### [Excerpted records]

== Segment start ==

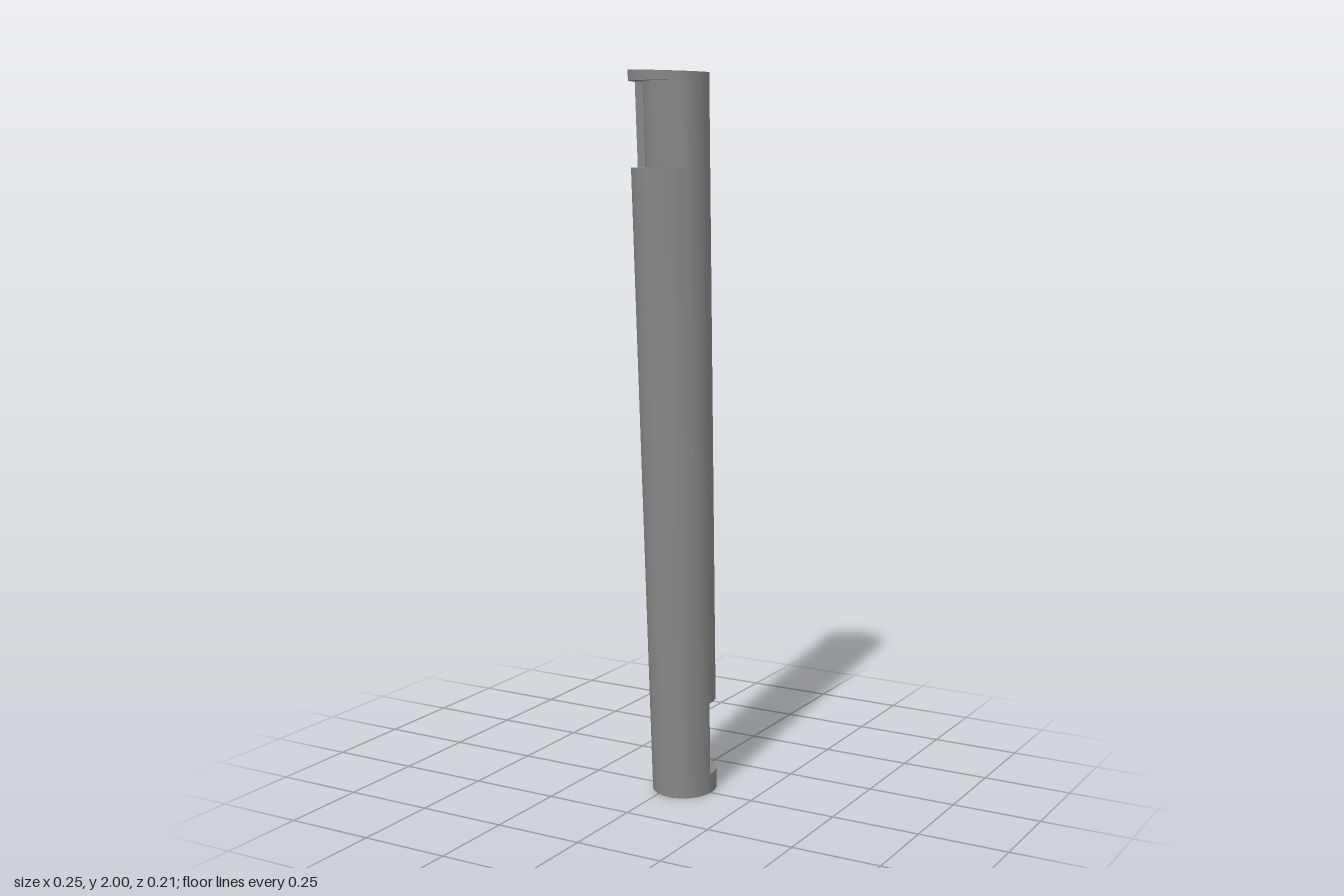
import * as THREE from 'three';
import { toCreasedNormals } from 'three/addons/utils/BufferGeometryUtils.js';

const RAD = Math.PI / 180;
const SIDES = 20, STEP = 360 / SIDES;

// Crescent notches: angular span in degrees from +x towards +z.
// Each runs out at "from" and stops at a flat wall at "to".
const topNotch = { from: 36, to: 183 };
const bottomNotch = { from: 216, to: 363 };
const SHIFT = 0.462, NECK = 1.075; // offset and radius of the cutting circle

// Angles shared by all rings: polygon corners, notch ends and a close pair at each wall
function ringAngles() {
  const angles = [];
  for (let i = 0; i < SIDES; i++) angles.push((i + 0.5) * STEP);
  for (const n of [topNotch, bottomNotch])
    angles.push(n.from, (n.to - 0.01) % 360, (n.to + 0.01) % 360);
  return angles.sort((a, b) => a - b);
}

const inside = (a, n) => (a >= n.from && a < n.to) || a + 360 < n.to;

// Distance from the axis to the off-centre neck surface
function neckRadius(a, notch) {
  const d = (a - notch.from + 86) * RAD;
  return SHIFT * Math.cos(d) + Math.sqrt(NECK ** 2 - (SHIFT * Math.sin(d)) ** 2);
}

// Oval cross-section that leans and widens with height; slope tilts the end faces
function ring(y, notch, slope, angles) {
  const t = y / 2;
  const cx = THREE.MathUtils.lerp(0.037, -0.015, t);
  const cz = THREE.MathUtils.lerp(-0.003, -0.001, t);
  const rx = THREE.MathUtils.lerp(0.087, 0.111, t);
  const rz = THREE.MathUtils.lerp(0.101, 0.105, t);
  return angles.map((a) => {
    const off = a - STEP * Math.round(a / STEP);
    let r = Math.cos((STEP / 2) * RAD) / Math.cos(off * RAD);
    if (notch && inside(a, notch)) r = Math.min(r, neckRadius(a, notch));
    const dx = rx * r * Math.cos(a * RAD);
    return new THREE.Vector3(cx + dx, y - slope * dx, cz + rz * r * Math.sin(a * RAD));
  });
}

function postGeometry() {
  const angles = ringAngles();
  // Repeated heights form the flat ledges of the notches
  const rings = [
    [0.003, null, 0.035], [0.055, null, 0], [0.055, bottomNotch, 0], [0.26, bottomNotch, 0],
    [0.26, null, 0], [1.74, null, 0], [1.74, topNotch, 0], [1.97, topNotch, 0],
    [1.97, null, 0], [1.996, null, 0.035],
  ].map(([y, notch, slope]) => ring(y, notch, slope, angles));

  const pos = [];
  const tri = (a, b, c) => {
    if (new THREE.Triangle(a, b, c).getArea() > 1e-10)
      for (const p of [a, b, c]) pos.push(p.x, p.y, p.z);
  };
  const n = angles.length;
  const last = rings[rings.length - 1];
  const centre = (loop) => loop.reduce((s, p) => s.add(p), new THREE.Vector3()).divideScalar(n);
  const low = centre(rings[0]), high = centre(last);
  for (let i = 0; i < n; i++) {
    const j = (i + 1) % n;
    for (let k = 0; k < rings.length - 1; k++) {
      const a = rings[k], b = rings[k + 1];
      tri(a[i], b[i], b[j]);
      tri(a[i], b[j], a[j]);
    }
    // End caps
    tri(low, rings[0][i], rings[0][j]);
    tri(high, last[j], last[i]);
  }
  const geo = new THREE.BufferGeometry();
  geo.setAttribute('position', new THREE.Float32BufferAttribute(pos, 3));
  return toCreasedNormals(geo, 0.6);
}

export function createModel() {
  const group = new THREE.Group();
  group.name = 'notchedPost';
  const post = new THREE.Mesh(postGeometry(), new THREE.MeshStandardMaterial({ color: 0x868686 }));
  post.name = 'post';
  group.add(post);
  return group;
}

== Segment end ==

### [Work to complete]
Return exactly the lines of the data, beginning with the first and ending with the line containing "const dx = rx * r * Math.cos(a * RAD);". Skip the pictures.

### [Task solution]
import * as THREE from 'three';
import { toCreasedNormals } from 'three/addons/utils/BufferGeometryUtils.js';

const RAD = Math.PI / 180;
const SIDES = 20, STEP = 360 / SIDES;

// Crescent notches: angular span in degrees from +x towards +z.
// Each runs out at "from" and stops at a flat wall at "to".
const topNotch = { from: 36, to: 183 };
const bottomNotch = { from: 216, to: 363 };
const SHIFT = 0.462, NECK = 1.075; // offset and radius of the cutting circle

// Angles shared by all rings: polygon corners, notch ends and a close pair at each wall
function ringAngles() {
  const angles = [];
  for (let i = 0; i < SIDES; i++) angles.push((i + 0.5) * STEP);
  for (const n of [topNotch, bottomNotch])
    angles.push(n.from, (n.to - 0.01) % 360, (n.to + 0.01) % 360);
  return angles.sort((a, b) => a - b);
}

const inside = (a, n) => (a >= n.from && a < n.to) || a + 360 < n.to;

// Distance from the axis to the off-centre neck surface
function neckRadius(a, notch) {
  const d = (a - notch.from + 86) * RAD;
  return SHIFT * Math.cos(d) + Math.sqrt(NECK ** 2 - (SHIFT * Math.sin(d)) ** 2);
}

// Oval cross-section that leans and widens with height; slope tilts the end faces
function ring(y, notch, slope, angles) {
  const t = y / 2;
  const cx = THREE.MathUtils.lerp(0.037, -0.015, t);
  const cz = THREE.MathUtils.lerp(-0.003, -0.001, t);
  const rx = THREE.MathUtils.lerp(0.087, 0.111, t);
  const rz = THREE.MathUtils.lerp(0.101, 0.105, t);
  return angles.map((a) => {
    const off = a - STEP * Math.round(a / STEP);
    let r = Math.cos((STEP / 2) * RAD) / Math.cos(off * RAD);
    if (notch && inside(a, notch)) r = Math.min(r, neckRadius(a, notch));
    const dx = rx * r * Math.cos(a * RAD);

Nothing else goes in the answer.